The country’s financial crisis of recent years has made it a figure of misfortune and tragedy, but the country’s own censorship over the years has made things worse steadily.
Greece was always at the front of revolution, whether it was technological or philosophical, but recent censorship issues have pegged its status down.
While the country had online anonymity laws for bloggers and reporters, all that has changed in the past decade, making reporting a dangerous occupation for individuals.
With the country going in financial crisis recently, journalists were discouraged from reporting on public rallies against government practise.
Social media accounts of activists were blocked and used against them, while police and authorities clashed physically with protestors quite frequently.
Many journalists have left their news room and offices and joined ranks with other journalists on the run to have some semblance of freedom when reporting on the news in their country.

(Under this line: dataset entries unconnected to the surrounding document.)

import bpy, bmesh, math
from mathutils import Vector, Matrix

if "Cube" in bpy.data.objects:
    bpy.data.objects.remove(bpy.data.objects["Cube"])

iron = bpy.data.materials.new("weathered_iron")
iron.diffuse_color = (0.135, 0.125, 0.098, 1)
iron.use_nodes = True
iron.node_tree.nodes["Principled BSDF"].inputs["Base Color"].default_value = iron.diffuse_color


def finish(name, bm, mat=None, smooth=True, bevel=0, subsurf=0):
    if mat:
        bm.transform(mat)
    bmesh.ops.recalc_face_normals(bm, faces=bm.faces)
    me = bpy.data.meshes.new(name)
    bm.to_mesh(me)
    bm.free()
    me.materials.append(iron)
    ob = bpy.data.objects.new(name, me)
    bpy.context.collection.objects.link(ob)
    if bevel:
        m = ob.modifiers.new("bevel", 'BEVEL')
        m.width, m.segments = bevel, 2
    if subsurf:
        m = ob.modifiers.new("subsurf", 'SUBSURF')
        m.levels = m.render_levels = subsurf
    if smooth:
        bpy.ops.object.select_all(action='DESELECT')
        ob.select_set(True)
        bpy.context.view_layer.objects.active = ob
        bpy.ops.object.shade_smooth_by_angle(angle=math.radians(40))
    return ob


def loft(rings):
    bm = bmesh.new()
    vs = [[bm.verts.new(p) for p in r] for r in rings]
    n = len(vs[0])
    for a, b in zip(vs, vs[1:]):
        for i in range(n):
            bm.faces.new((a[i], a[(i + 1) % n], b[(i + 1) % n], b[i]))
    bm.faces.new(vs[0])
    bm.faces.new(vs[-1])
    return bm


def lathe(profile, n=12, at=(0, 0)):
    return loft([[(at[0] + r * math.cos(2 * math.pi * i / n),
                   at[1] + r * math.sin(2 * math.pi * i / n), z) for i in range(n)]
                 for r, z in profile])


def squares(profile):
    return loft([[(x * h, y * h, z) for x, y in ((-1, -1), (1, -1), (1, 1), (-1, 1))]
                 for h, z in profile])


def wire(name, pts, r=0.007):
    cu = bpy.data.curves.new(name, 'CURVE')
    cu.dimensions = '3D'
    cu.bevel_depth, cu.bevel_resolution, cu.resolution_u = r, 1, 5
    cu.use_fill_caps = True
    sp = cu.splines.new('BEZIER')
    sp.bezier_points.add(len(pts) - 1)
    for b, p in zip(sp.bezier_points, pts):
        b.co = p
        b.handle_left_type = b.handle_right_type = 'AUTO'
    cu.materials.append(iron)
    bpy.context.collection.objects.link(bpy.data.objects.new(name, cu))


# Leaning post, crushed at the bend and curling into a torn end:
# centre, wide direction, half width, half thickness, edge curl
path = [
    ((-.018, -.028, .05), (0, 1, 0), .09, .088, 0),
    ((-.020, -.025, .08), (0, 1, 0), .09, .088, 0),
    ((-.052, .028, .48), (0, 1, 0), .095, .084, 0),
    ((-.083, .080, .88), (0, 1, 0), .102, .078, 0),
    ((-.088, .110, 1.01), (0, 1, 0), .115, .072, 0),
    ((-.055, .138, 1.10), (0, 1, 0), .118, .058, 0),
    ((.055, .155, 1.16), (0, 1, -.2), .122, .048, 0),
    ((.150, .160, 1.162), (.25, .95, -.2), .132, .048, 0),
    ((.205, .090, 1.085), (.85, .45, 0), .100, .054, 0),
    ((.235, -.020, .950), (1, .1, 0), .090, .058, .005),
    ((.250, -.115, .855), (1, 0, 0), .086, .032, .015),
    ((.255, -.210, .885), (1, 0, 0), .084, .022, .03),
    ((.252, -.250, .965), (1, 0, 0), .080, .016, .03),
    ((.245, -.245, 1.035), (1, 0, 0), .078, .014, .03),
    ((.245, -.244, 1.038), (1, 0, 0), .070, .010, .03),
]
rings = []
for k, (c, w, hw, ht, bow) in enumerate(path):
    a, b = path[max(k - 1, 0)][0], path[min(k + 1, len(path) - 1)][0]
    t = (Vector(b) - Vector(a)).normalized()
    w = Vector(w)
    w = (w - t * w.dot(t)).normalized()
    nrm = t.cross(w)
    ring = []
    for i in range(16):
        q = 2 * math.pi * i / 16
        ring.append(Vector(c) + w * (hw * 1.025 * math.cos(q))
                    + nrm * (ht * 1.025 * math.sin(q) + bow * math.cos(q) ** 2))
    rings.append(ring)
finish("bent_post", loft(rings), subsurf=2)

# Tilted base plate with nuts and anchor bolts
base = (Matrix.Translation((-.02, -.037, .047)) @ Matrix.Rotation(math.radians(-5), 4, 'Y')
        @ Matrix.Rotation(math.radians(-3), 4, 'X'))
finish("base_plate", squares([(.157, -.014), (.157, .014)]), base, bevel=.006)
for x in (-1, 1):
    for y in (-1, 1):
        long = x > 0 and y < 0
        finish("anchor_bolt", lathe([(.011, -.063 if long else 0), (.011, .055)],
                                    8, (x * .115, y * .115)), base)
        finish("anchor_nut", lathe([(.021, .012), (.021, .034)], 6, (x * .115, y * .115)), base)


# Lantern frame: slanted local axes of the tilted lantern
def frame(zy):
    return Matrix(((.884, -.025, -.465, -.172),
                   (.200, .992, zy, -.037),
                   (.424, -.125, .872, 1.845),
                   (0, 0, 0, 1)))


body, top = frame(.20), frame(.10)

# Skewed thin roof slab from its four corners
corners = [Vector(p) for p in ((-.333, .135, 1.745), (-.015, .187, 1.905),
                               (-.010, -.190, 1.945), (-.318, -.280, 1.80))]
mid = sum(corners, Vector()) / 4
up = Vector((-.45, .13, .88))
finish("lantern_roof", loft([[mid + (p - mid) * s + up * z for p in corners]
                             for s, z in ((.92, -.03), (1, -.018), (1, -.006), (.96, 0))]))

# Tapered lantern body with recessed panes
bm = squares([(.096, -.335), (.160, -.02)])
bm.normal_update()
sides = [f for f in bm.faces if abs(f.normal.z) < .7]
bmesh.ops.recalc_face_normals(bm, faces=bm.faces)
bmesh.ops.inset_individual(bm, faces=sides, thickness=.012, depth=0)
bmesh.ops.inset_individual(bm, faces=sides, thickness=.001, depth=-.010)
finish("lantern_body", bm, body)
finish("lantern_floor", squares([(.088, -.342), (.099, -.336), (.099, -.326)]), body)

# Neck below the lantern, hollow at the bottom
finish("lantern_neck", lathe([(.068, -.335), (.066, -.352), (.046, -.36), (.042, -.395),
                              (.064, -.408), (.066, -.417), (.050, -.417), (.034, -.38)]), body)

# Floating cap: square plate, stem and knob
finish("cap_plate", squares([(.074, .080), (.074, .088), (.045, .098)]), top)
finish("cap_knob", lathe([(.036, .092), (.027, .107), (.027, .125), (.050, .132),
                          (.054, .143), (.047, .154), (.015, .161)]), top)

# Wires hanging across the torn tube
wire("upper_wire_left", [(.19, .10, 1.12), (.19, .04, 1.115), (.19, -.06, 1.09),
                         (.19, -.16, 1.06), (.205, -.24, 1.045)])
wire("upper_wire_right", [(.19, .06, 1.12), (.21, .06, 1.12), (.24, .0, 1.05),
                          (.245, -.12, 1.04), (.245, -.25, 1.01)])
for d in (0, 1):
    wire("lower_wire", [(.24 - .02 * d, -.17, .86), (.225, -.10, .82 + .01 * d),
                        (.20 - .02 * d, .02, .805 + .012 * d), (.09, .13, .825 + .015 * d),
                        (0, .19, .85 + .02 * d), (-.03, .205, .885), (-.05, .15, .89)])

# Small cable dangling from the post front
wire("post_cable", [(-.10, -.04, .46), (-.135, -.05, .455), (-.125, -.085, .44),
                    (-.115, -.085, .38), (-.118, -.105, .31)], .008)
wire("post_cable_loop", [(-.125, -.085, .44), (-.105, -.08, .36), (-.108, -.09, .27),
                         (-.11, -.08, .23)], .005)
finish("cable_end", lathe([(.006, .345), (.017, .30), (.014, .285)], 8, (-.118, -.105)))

Even Wikipedia and Twitter accounts of alleged miscreants have been filed charges against by politicians and businessmen in Greece.
Whenever they find anything against them in the media, they make it a point to have the source blocked from the masses and the creator of the post is taken action against.
Greece has been considered one of the most corrupt countries in the EU for many years, but it had online privacy and freedom.
The recent years have seen its status fall by many places and its ranking in the online freedom charts has followed suit.
The only way for journalists and reporters to follow their duty is by hiding behind VPNs in Greece.
The politicians and industry owners do all they can to always appear in the best possible limelight in the media.
The country’s journalism has gotten much worse in the past decade, and things don’t seem to be improving too soon.